Cwichelm (DNB00)

CWICHELM (d. 636), king of the West Saxons, eldest son of Cynegils [q. v.], was associated with his father in the kingship in 614, and with him inflicted a severe defeat on the Britons at Beandûn, probably Bampton in Oxfordshire, slaying two thousand and sixty-five of the enemy (A.-S. Chron. sub an. 614). Fearful of the rapidly growing power of Eadwine, king of Northumbria, and conscious probably that he was about to attack the West-Saxon kingdom [see Cynegils], Cwichelm in 626 sent an assassin named Eumer to slay him. Eumer found Eadwine holding his Easter-court near the Derwent, and obtained an audience by feigning to bring a message from his master; he attacked the king with a poisoned dagger, and would have slain him had not the faithful thegn Lilla sacrificed his own life for the king (Bæda, H. E. ii. 9). Cwichelm shared the defeat inflicted on his father by Eadwine. He assisted him in his victorious war against the East Saxons, and in the fierce and undecided battle with the Mercian king Penda at Cirencester. In 636, the year after his father had received christianity, he too was baptised by Birinus at Dorchester in Oxfordshire. He died before the end of the year, leaving a son Cuthred [see Cenwealh]. Cwichelm's memory is preserved by Cwichelmshloewe (Scutchamfly), a mound covered with a clump of trees in the midst of the Berkshire hills, about midway between Wallingford and Ashbury.

[Bæda's Hist.

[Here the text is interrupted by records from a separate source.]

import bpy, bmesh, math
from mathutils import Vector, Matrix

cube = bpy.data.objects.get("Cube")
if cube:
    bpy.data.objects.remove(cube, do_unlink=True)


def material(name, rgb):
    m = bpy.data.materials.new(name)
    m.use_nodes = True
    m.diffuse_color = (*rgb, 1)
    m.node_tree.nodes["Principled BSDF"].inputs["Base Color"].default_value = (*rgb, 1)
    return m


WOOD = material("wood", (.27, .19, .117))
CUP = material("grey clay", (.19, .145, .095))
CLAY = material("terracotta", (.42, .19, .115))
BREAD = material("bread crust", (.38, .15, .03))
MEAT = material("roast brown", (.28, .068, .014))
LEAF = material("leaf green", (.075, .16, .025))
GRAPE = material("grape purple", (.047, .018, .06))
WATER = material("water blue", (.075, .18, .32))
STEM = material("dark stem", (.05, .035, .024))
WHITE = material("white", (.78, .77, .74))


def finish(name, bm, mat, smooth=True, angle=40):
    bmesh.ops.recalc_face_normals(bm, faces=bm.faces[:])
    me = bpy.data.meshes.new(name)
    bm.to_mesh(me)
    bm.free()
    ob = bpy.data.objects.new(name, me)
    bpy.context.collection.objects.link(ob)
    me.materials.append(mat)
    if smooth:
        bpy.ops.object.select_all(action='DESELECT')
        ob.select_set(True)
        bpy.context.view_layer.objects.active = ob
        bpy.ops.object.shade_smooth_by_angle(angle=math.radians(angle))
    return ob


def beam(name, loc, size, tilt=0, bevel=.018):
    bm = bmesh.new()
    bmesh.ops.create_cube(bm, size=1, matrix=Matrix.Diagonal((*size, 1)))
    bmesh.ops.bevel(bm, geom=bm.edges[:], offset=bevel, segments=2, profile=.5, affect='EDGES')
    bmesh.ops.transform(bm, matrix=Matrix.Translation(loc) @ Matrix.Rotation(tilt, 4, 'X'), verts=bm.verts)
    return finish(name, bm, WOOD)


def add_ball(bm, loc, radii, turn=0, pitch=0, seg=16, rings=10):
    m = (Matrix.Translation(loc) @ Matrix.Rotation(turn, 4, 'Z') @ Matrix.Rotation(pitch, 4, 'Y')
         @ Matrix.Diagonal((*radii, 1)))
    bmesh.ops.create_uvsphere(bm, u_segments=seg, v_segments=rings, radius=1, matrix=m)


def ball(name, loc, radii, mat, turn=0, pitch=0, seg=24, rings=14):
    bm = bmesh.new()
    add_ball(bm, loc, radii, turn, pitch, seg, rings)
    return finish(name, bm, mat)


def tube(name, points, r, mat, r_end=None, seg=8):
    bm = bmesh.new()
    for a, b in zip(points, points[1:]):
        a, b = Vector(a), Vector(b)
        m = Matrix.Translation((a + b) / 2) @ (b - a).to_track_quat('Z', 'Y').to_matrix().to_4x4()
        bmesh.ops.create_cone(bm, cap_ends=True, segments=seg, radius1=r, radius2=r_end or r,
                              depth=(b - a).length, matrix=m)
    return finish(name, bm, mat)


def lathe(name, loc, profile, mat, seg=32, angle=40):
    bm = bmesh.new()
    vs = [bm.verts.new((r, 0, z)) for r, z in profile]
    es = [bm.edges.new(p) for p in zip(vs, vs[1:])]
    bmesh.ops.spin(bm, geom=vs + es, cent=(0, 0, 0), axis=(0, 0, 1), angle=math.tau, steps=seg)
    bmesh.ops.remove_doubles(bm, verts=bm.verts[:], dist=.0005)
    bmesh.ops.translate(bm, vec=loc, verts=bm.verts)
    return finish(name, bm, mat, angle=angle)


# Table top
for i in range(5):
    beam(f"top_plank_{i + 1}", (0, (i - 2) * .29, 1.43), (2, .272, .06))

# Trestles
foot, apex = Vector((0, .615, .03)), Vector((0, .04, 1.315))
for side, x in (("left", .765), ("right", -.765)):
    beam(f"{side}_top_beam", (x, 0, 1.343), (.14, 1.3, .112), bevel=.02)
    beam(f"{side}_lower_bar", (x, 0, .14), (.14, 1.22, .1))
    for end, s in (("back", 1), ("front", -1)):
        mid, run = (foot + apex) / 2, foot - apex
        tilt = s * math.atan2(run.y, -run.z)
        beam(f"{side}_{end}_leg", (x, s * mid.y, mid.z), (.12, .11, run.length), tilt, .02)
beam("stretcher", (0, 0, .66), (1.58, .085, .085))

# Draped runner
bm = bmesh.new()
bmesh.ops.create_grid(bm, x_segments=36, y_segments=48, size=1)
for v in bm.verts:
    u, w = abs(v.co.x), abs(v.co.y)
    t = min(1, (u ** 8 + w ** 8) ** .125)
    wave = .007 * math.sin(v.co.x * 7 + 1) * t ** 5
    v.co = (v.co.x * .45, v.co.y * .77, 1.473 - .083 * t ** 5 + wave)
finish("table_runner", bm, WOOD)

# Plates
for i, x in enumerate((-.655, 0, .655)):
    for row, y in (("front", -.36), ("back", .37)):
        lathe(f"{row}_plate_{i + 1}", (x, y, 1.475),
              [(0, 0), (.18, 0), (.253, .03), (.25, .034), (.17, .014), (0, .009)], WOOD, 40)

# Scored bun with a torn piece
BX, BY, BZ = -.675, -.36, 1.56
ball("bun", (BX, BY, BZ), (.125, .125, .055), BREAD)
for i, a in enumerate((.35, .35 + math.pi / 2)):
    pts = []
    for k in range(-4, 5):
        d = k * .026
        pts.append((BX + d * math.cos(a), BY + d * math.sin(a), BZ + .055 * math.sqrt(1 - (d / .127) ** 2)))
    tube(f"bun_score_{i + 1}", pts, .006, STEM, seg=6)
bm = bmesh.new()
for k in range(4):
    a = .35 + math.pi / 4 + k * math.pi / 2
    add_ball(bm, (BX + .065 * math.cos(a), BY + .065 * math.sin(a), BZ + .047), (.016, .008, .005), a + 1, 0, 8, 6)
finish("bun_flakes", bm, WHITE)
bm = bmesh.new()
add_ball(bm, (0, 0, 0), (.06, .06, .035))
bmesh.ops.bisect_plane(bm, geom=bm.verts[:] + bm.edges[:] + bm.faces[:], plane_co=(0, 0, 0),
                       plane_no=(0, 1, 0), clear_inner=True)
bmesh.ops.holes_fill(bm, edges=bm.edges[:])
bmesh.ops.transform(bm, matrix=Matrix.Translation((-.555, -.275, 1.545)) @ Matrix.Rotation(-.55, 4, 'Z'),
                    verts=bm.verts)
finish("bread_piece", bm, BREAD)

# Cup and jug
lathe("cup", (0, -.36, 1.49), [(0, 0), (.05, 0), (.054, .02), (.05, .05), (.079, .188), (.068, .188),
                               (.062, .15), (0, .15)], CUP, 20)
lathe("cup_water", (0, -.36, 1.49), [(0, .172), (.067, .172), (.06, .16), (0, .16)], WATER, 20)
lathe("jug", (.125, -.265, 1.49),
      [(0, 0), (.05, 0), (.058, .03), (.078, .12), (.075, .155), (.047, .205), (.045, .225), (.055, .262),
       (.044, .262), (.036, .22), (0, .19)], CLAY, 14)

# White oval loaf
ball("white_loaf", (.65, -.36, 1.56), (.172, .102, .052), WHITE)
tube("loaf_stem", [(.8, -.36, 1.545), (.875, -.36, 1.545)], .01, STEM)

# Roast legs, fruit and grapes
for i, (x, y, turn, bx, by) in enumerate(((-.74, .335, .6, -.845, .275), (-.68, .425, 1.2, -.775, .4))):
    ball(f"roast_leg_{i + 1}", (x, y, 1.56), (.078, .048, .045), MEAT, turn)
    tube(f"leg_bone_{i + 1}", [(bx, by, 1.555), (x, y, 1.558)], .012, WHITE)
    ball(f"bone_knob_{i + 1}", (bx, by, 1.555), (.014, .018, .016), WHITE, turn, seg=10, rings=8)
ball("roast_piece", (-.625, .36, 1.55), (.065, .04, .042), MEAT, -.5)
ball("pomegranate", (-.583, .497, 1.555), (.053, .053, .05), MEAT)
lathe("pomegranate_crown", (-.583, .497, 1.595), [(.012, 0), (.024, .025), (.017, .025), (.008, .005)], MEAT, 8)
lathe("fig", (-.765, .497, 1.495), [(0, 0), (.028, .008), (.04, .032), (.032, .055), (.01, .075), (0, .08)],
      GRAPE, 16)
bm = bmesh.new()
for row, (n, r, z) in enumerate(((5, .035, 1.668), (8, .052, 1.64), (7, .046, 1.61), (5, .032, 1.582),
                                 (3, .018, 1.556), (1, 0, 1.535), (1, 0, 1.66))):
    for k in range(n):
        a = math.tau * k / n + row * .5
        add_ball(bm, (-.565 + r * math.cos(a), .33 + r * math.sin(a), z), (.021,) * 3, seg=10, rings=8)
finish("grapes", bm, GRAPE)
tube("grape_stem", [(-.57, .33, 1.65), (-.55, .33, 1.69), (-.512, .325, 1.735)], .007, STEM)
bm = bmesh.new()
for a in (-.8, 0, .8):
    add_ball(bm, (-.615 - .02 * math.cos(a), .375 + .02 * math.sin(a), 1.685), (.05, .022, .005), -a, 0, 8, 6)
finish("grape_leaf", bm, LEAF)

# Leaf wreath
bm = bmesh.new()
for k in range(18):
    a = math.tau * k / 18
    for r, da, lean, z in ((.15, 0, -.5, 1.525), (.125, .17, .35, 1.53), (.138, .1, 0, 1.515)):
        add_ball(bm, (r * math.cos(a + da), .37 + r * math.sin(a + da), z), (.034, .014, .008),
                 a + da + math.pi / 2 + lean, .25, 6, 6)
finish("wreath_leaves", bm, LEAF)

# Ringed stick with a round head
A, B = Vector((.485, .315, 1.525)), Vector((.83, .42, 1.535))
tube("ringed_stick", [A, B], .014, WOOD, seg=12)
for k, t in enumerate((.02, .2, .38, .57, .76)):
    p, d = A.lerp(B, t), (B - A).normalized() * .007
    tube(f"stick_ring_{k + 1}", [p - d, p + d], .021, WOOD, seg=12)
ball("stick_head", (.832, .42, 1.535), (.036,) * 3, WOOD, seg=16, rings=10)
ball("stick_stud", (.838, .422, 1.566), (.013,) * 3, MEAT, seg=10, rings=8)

Eccl. (Eng. Hist. Soc.); Anglo-Saxon Chron. (Rolls Ser.); Florence of Worcester (Eng. Hist. Soc.); Henry of Huntingdon (Mon. Hist. Brit.); Parker's Early History of Oxford (Oxford Hist. Soc.).]

W. H.